Why i favor a Left Tackle in the Draft
I think the Broncos have been making do with less at Tackle for a lot of years now, but really, the paradigm has shifted to this being a Cutler-centric team. While it is true that we've often gotten by with lesser talents on the OL, remember that the two Super Bowls were won with Gary Zimmerman and Tony Jones (A Hall of Famer and a near Pro Bowl-caliber pass-blocker, respectively) at LT.
I have love and appreciation for Matt Lepsis, but he had a terrible year in 2007, by his own admission. I think he was an A- Right Tackle, and a B- Left Tackle, at his best. He was always a very good run-blocker, and a somewhat marginal pass-blocker. Erik Pears, in my opinion, is really not a starting-caliber Tackle in the NFL, as much as we may like underdog stories. If you watch the line play over the last two seasons, you can routinely see Pears getting dominated. He was better on the right than he was on the left side, (where he was a disaster,) but he really should be a third tackle, not a starter.
I hope that Ryan Harris develops into a good starter, but I'm frankly not really terribly encouraged, based upon Mike Shanahan's reticence to praise his development. The whispers on Harris coming out of Notre Dame was that he lacked love for playing football, despite his clear athletic talent for the game. I'm hoping for the best, but we'll see how that goes.
Regarding Chris Kuper, I am a fan of his. I thought he was the best OL on the team last season once he got his bearings as a starter. I don't know if we have any basketball fans here, but to borrow a baskteball term, I think Chris lacks the length to be as effective at tackle as he is inside. Remember, it's a pretty rare case where everybody just misses on a player in the Draft (TD, Tom Brady.) Much more often than not, a successful late-round pick is a guy who really does have some correctly evaluated limitations, and manages to overcome them, or minimize the negative effects of them.
To set the stage, I think we had a C- Offensive Line, as of the end of last season. Assuming Tom Nalen and Ben Hamilton both make it back and play to the high levels they've played at in the recent past, the capability is there for more like a B-. Let's assume the best, and name them starters at Center and Left Guard. At Right Guard, Montrae Holland did a pretty nice job last season, and should be a favorite to keep his spot. Casey Wiegmann will be the primary backup inside, with Kuper in the mix there also.
At Tackle, we can play Kuper or possibly Harris at LT, but I don't think either is a great idea. Pears should be (and seems to be) out of the question on the left side. For now, let's go with what Shanahan indicated he was looking at at the owners' meetings, and put Kuper at LT, and leave Pears at RT.
From Left to Right, that's Kuper, Hamilton, Nalen, Holland, and Pears.

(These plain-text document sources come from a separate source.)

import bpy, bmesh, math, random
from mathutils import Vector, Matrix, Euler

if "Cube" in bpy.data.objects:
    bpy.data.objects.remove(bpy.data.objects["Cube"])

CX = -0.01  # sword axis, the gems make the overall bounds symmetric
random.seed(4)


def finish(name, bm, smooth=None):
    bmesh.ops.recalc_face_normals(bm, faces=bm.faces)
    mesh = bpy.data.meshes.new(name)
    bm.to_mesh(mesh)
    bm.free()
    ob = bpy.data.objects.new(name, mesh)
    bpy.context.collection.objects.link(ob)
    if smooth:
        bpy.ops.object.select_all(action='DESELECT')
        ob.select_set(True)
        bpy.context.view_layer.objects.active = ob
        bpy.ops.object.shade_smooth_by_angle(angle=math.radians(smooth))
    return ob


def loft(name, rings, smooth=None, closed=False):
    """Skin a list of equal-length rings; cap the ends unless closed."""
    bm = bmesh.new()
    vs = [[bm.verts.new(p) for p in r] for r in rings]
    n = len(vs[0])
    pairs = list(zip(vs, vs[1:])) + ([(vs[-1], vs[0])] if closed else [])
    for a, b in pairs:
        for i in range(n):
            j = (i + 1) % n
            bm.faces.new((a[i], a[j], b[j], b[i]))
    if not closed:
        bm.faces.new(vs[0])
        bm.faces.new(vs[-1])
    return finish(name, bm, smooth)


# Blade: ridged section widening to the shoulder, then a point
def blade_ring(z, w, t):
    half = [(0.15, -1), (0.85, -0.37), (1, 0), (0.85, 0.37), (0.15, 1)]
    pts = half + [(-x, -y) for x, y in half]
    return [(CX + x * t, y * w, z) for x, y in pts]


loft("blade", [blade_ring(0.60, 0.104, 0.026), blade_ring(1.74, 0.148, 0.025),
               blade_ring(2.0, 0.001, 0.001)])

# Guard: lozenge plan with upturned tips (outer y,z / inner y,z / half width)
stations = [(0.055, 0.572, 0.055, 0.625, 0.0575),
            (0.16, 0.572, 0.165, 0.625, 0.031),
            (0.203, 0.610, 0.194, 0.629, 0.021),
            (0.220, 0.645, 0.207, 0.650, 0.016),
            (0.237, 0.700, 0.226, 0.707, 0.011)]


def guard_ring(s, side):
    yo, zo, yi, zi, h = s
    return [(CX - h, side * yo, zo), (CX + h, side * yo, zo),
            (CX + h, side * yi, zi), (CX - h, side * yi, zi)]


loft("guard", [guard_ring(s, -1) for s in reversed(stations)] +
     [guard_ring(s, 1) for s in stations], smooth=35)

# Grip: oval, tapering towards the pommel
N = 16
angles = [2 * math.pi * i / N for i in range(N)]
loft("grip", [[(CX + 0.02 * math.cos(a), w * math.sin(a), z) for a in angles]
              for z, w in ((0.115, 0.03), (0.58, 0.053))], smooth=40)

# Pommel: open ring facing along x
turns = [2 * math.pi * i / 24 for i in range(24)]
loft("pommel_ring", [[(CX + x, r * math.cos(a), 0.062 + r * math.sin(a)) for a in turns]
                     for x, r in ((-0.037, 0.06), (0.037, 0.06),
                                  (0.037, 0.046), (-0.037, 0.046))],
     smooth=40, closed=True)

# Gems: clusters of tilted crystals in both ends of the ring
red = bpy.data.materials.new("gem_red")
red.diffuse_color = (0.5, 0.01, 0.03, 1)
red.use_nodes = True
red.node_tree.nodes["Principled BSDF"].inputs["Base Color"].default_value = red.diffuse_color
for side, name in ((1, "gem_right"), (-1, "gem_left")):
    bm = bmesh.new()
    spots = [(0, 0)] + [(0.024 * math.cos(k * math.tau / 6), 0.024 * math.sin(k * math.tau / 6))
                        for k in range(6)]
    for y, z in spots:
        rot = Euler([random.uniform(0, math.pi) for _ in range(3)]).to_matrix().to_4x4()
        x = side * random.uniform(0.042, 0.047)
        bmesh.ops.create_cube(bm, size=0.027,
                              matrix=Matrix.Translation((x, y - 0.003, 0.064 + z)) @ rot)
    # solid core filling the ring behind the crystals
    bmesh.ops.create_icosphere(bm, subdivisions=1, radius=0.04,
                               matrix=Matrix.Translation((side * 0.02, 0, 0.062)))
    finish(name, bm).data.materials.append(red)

There's your B-. If Kuper does better than I expect, and/or Harris beats out Pears and holds his own, it becomes a B. We're now back to the quality of OL we were making the playoffs with, earlier in this decade, and maybe that's OK. In this best-case scenario world, I'm OK with drafting Devin Thomas or Rashard Mendenhall, or trading down a few spots for DeSean Jackson. We can definitely use a playmaker on offense.
My preference, however, is taking the best OL available at #12. Living in Cleveland, I watched Joe Thomas and Eric Steinbach transform the Browns' offense last season. Derek Anderson got a lot of credit, but his left side kept him very clean, and it was key to all of their success on Offense. I think it would be better to move Kuper to RT, and play the draftee on the Left side right away.
Now, here's the thing. I know good offensive line play when I see it, and I've watched the Broncos closely enough to have a solid feel for where quality is and isn't, among our holdover players. I can't say the same thing for the draft-eligible guys, however. I've seen Jake Long the most, but he'll be long gone. Between Ryan Clady, Jeff Otah, Branden Albert, Chris Williams, and Sam Baker, I'm not really qualified to evaluate them. Whoever is deemed to be the best among them will be agreeable to me. I really believe that a commitment to better pass protection is vitally important though, and the protection over the last 4 games of last season was the worst I have seen from a Denver line since Mike Shanahan became the Head Coach.
To finish up, a quick point about not taking the wrong lesson from George Foster's not working out. I work as a financial analyst, but even a math novice can understand that a sample size of 1 is not particularly predictive of anything. "Missing" on the only lineman you ever took in Round 1, (and Foster is much closer to a simply average player than he is to a bust,) doesn't mean you'll miss on all of them. On a league-wide basis, OT is considered to be one of the most easily projectable positions, and it's really a shock when a Tony Mandarich or Robert Gallery fails to live up to expectations. There is generally a high success rate with taking first round Offensive Linemen, and being successful with it strongly correlates to competing for Super Bowl Championships.